user@bigfoot:~$ cd idefix-bench/benchmark user@bigfoot:~/idefix-bench/benchmark$ NIX_PATH="nixpkgs=channel:nixpkgs-unstable" user@bigfoot:~/idefix-bench/benchmark$ . ./sourceMeFirst.sh user@bigfoot:~/idefix-bench/benchmark$ nix-shell -p nur.repos.gricad.openmpi4 -p nur.repos.gricad.ucx -p rocm-smi -p hip -p cmake
The cmake options to compile for AMD HIP: “-DKokkos_ENABLE_HIP=ON -DKokkos_ARCH_VEGA90A=ON” (for AMD Mi200/Mi250X) The HIP C°° compiler command is “hipcc”.

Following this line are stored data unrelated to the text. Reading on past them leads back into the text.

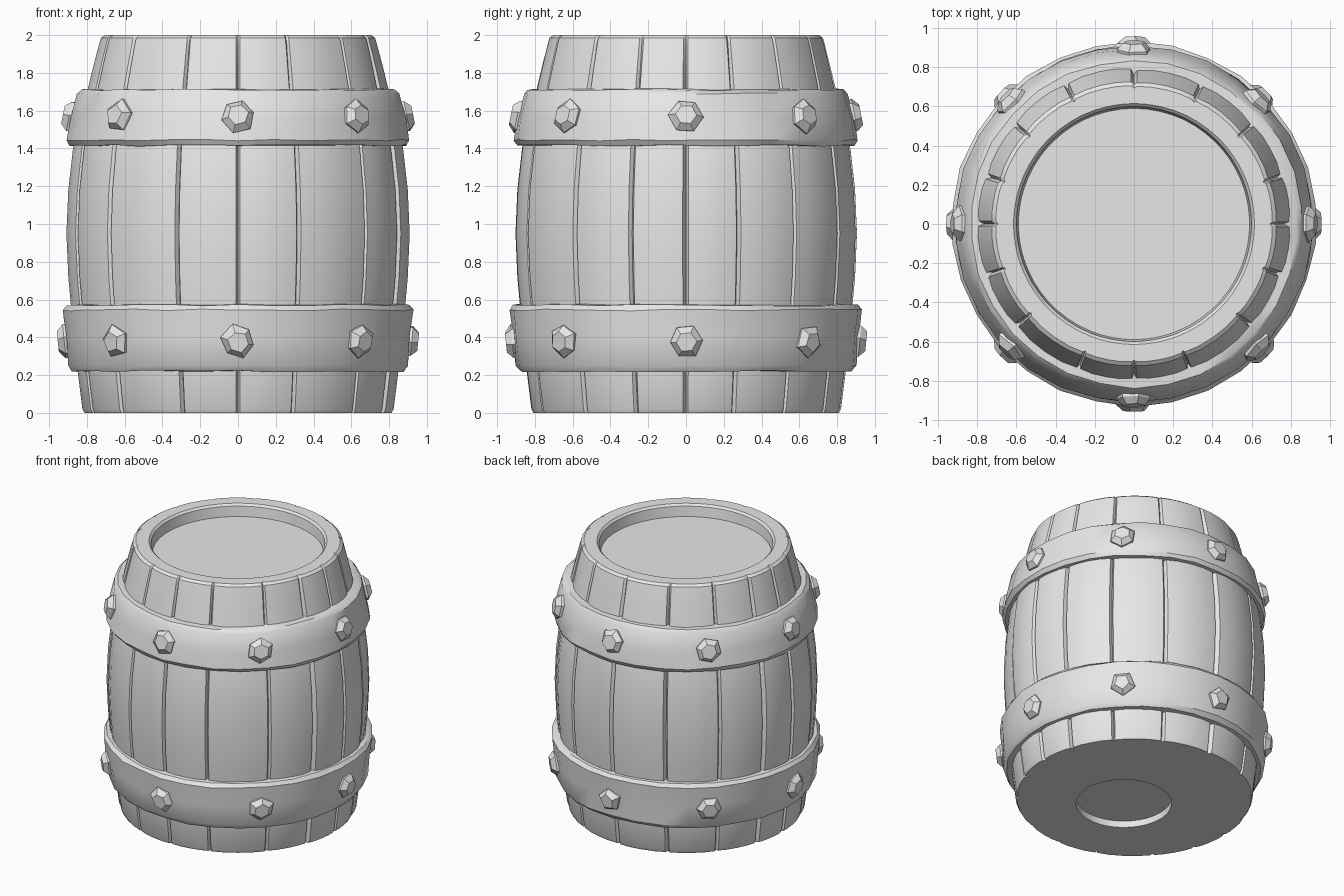
import bpy, bmesh, math, random
from mathutils import Matrix, Vector

random.seed(4)
cube = bpy.data.objects.get("Cube")
if cube:
    bpy.data.objects.remove(cube, do_unlink=True)

grey = bpy.data.materials.new("plain grey")
grey.use_nodes = True
COLOUR = (0.8, 0.8, 0.8, 1)
grey.diffuse_color = COLOUR
grey.node_tree.nodes["Principled BSDF"].inputs["Base Color"].default_value = COLOUR


def finish(name, bm, smooth=None):
    """Turn a bmesh into a named grey object."""
    bmesh.ops.recalc_face_normals(bm, faces=bm.faces)
    mesh = bpy.data.meshes.new(name)
    bm.to_mesh(mesh)
    bm.free()
    mesh.materials.append(grey)
    obj = bpy.data.objects.new(name, mesh)
    bpy.context.collection.objects.link(obj)
    if smooth:
        bpy.ops.object.select_all(action='DESELECT')
        obj.select_set(True)
        bpy.context.view_layer.objects.active = obj
        bpy.ops.object.shade_smooth_by_angle(angle=math.radians(smooth))
    return obj


def bridge(bm, a, b):
    for i in range(len(a)):
        j = (i + 1) % len(a)
        bm.faces.new((a[i], a[j], b[j], b[i]))


def around(r, angle, z, cy=0):
    """Point at an angle in degrees from the front, towards +x."""
    t = math.radians(angle)
    return Vector((r * math.sin(t), cy - r * math.cos(t), z))


# Stave joints, mirrored left to right
half = [21, 49, 71, 90, 108, 130, 154]
joints = sorted([0, 180] + half + [360 - a for a in half]) + [360]
spokes = []                                   # (angle, radial offset)
for a, b in zip(joints, joints[1:]):
    lift = random.uniform(-0.006, 0.006)
    gap = random.uniform(0.7, 1.2)
    spokes.append((a, -0.03))
    spokes.append((a + gap, lift - 0.004))
    for k in (0.25, 0.5, 0.75):
        spokes.append((a + (b - a) * k, lift + 0.002))
    spokes.append((b - gap, lift - 0.004))

# Barrel body: radius, height, groove strength, y centre
rows = [
    (0.33, 0.05, 0, -0.11), (0.33, 0, 0, -0.11),              # recess below
    (0.81, 0, 0.7, 0), (0.82, 0.02, 1, 0),                    # lower edge
    (0.845, 0.22, 1, 0), (0.875, 0.5, 1, 0), (0.895, 0.72, 1, 0),
    (0.905, 0.95, 1, 0), (0.895, 1.18, 1, 0), (0.87, 1.4, 1, 0),
    (0.8, 1.68, 1, 0), (0.765, 1.83, 0.8, 0), (0.735, 1.95, 0.5, 0),
    (0.725, 1.985, 0.5, 0), (0.705, 2, 0.4, 0),               # rim
    (0.615, 2, 0, 0), (0.6, 1.985, 0, 0), (0.59, 1.91, 0, 0)  # sunk lid
]
bm = bmesh.new()
loops = [[bm.verts.new(around(r + off * g, a, z, cy)) for a, off in spokes]
         for r, z, g, cy in rows]
for low, high in zip(loops, loops[1:]):
    bridge(bm, low, high)
bm.faces.new(loops[0])
bm.faces.new(loops[-1])
finish("barrel_body", bm, 30)


def make_band(name, profile, segments=30):
    """Closed metal hoop with slightly worn edges."""
    bm = bmesh.new()
    loops = []
    for r, z in profile:
        loops.append([bm.verts.new(around(r + random.uniform(-0.005, 0.005),
                                          360 * i / segments,
                                          z + random.uniform(-0.005, 0.005)))
                      for i in range(segments)])
    for a, b in zip(loops, loops[1:] + loops[:1]):
        bridge(bm, a, b)
    finish(name, bm, 35)


make_band("lower_band", [(0.8, 0.22), (0.88, 0.22), (0.9, 0.25), (0.915, 0.4),
                         (0.93, 0.545), (0.91, 0.57), (0.84, 0.575)])
make_band("upper_band", [(0.8, 1.415), (0.895, 1.415), (0.912, 1.445), (0.89, 1.56),
                         (0.858, 1.69), (0.835, 1.71), (0.76, 1.715)])


def make_stud(name, angle, radius, z, tilt):
    """Chunky faceted rivet pointing outwards."""
    bm = bmesh.new()
    sides = random.choice((5, 6, 6))
    turn = random.uniform(0, math.tau)
    loops = []
    for r, h in ((0.085, -0.04), (0.09, 0.012), (0.055, 0.046)):
        ring = []
        for i in range(sides):
            t = turn + math.tau * i / sides
            s = r * random.uniform(0.92, 1.08)
            ring.append(bm.verts.new((s * math.cos(t), s * math.sin(t), h)))
        loops.append(ring)
    bridge(bm, loops[0], loops[1])
    bridge(bm, loops[1], loops[2])
    bm.faces.new(loops[0])
    bm.faces.new(loops[2])
    outward = around(1, angle, tilt).to_track_quat('Z', 'Y').to_matrix().to_4x4()
    bm.transform(Matrix.Translation(around(radius, angle, z)) @ outward)
    finish(name, bm)


# Eight rivets on each hoop
for i in range(8):
    make_stud(f"lower_stud_{i + 1}", i * 45, 0.908, 0.38, -0.1)
    make_stud(f"upper_stud_{i + 1}", i * 45, 0.882, 1.57, 0.2)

user@bigfoot:~/idefix-bench/benchmark$ cmake $IDEFIX_DIR -DKokkos_ENABLE_HIP=ON -DKokkos_ARCH_VEGA90A=ON -DCMAKE_CXX_COMPILER=hipcc user@bigfoot:~/idefix-bench/benchmark$ make user@bigfoot:~/idefix-bench/benchmark$ oarsub -I -lnodes=1 --project admin -t amd user@bigfoot14:~/idefix-bench/benchmark$ . /applis/site/nix.sh user@bigfoot14:~/idefix-bench/benchmark$ mpirun -np 2 --mca btl '^openib' -x UCX_TLS=sm,self,rocm_copy,rocm_ipc --mca pml ucx -x UCX_RNDV_THRESH=128 --mca osc ucx ./idefix
-t devel submission mode is available to facilitate job tuning. It is limited to jobs of 2 hours maximum, and allocates resources on nodes dedicated to this mode. This allows to have sandbox resources much more available than production resources.
But be careful, this sandbox works on smaller GPUs, which are in fact Nvidia A100 GPU partitions. Each Nvidia A100 GPU in
devel mode is in fact a sub-gpu, which we will call
mig by abuse of language (MIG=Multi Instance GPU). Also the selection of resources is a bit different, and you have to specify the number of
migdevice you want. In general we will only ask for one because it doesn’t make sense to work on several:
oarsub -l /nodes=1/gpu=1/migdevice=1,walltime=00:10:00 -t devel ...
The bigfoot cluster also hosts “virtual” nodes with small
Nvidia T4 GPUs. These GPUs are used during the day by students during their training. They are made available by the Fall project.
At night, from midnight, the virtual machines are switched on by allocating a physical GPU. The virgo nodes become active in the Bigfoot cluster, offering Nvidia T4 resources to the jobs waiting for this gpumodel. The virtual machines are shut down at 6am. Jobs must be sufficiently short (walltime less than 6am) to be allowed on these resources.
oarsub -l /nodes=1/gpu=1,walltime=04:00:00 -p "gpumodel='T4'" ...